It was absolutely gorgeous today. The sun was shining over the bluest sky I’ve seen in weeks. Students have caught spring fever; they’re running around playing frisbee, eating outside on the quad, and lying out beneath the flowering pear blossom trees. The warmth made me feel incredibly lethargic, so I didn’t want to do anything, not even drive to the beach.
Instead I walked around the pond in the woods behind Gordon. As I ambled, I spotted a couple of daffodils growing alongside the path and couldn’t resist plucking a few to put in the green vase back in my room. I think daffodils are also called narcissus, named after the beautiful Greek who fell in love with his own watery reflection. I thought of the myth as I waded through Gull Pond and lay out on the rocks. The heavy sun drifting down like a blanket over my eyelids. What a dreamy way to die—
so calm, so languid.

Tuesday, April 19, 2011

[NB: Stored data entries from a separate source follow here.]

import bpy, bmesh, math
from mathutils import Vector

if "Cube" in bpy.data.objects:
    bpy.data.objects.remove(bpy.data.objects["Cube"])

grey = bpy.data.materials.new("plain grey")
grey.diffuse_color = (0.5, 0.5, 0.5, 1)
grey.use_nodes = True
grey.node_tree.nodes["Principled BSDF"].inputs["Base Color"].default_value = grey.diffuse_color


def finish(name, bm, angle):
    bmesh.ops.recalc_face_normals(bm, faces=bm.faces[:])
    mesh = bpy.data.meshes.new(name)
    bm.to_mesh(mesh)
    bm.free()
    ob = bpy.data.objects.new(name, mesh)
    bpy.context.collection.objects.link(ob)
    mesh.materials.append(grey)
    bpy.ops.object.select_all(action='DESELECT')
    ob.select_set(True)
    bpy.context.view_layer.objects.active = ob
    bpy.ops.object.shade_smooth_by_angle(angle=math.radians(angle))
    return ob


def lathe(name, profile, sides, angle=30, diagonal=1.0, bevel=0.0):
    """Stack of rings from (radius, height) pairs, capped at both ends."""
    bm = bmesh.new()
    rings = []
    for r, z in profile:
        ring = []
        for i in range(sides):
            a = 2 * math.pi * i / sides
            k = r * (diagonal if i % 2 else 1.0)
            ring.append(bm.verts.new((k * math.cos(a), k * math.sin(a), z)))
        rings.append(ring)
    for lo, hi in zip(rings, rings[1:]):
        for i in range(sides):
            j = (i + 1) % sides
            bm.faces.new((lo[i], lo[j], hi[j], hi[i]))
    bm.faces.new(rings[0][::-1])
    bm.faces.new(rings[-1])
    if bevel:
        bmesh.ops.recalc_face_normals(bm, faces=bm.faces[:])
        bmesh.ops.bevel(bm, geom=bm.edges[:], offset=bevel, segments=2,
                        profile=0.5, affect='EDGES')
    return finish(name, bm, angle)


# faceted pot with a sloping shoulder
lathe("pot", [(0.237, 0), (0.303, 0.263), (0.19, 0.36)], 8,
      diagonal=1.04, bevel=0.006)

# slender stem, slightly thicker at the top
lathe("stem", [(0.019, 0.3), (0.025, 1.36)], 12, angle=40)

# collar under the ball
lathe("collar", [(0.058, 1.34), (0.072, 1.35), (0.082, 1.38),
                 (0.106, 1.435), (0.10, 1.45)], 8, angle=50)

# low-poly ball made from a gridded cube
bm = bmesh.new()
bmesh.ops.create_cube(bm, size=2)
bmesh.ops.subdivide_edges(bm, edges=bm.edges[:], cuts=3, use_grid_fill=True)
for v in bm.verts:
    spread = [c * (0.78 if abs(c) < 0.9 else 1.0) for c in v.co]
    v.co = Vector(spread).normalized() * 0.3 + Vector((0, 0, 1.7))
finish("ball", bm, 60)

I hate doing stupid things, especially in front of other people. But every time I get in my car to drive friends in my small group around, I always seem to embarrass myself. A few weeks ago I almost got into an accident when I was following my co-leader back from a restaurant. I didn’t see another car coming around a curve and we came a hair’s-breadth away from colliding. The girls in my car were visibly freaked out, and I too was alarmed. But I generally can keep a level head in these kinds of situations, and I pulled away without further incident. Then again last week, my small group went out for ice cream and I nearly had an even more serious accident in the parking lot.
I feel absolutely mortified that anyone would think I am incapable, or that people don’t feel safe with me, especially when I am in a position of leadership. I want to exemplify capable control, but I feel like I’m letting everyone down. These thoughts stick with me, and I can’t let them go.

Wednesday, April 6, 2011

Breaking Point

Tonight has certainly been an intense low point in my life. I am completely drained physically and emotionally, but I don’t want to lie in the dark and be left alone with my thoughts. It is the week of the Dance Ministry showcase and we have been rehearsing like madwomen. Every night for the past week I’ve been up till one in the morning running through dances, which is extremely late for me, and then I still have to wake up early and get my homework finished. Assignments began to slip through the cracks, but I held it together. It’s what I do.
But this afternoon I received an email with… less than pleasant news. I won’t go into the details, but I blame myself for the situation. And yet, it still hurt to hear my friend say these things to me—hurt more than I can say. I went to the gym and ran, pounded out my anger into the track. Slap, slap, slap. I had to see her that night because of rehearsal, but I avoided looking at her. Anger still gripped my exhausted body as we walked in a group to an evening chapel service.
The worship music began to play, and I felt the drums beat into my chest. I studied the words on the screen, praises to our Lord. A God who loves like a hurricane, furious and complete. I began to cry scalding tears, that I wiped away quickly. I wanted this to be God moving in some amazing way to heal me, I wanted it badly. But I feared it was just an effect of the powerful music swaying my emotions. I didn’t want to be fooled. I clenched my jaw, and sat down again.
Once the music ended, an old friend of mine stood up to speak to us. She told her lifestory and said how, one after another, things and people in her life were taken away. She was angry, furious at a God who would let these things happen to her. As she continued the story, I knew what came next. Her sister was killed—her sister. Even her own flesh and blood was taken from her.( I couldn’t stop crying.) How could God not be cruel?
But she didn’t end the story there. I don’t know how, but in the midst of all this suffering, she was able to let go of her anger toward God. She accepted the tragedies in her life—realizing that every moment is a gift that can be taken away without warning. So we should love while we can, and love deeply.
My anger too began to melt away. How inconsequential are my petty sorrows in light of real suffering. And at the same time, my sorrow is understood by God—I believe He hears me. I’m not going to pretend like my pain is completely gone, but I am broken. I am humbled. And that is what’s important.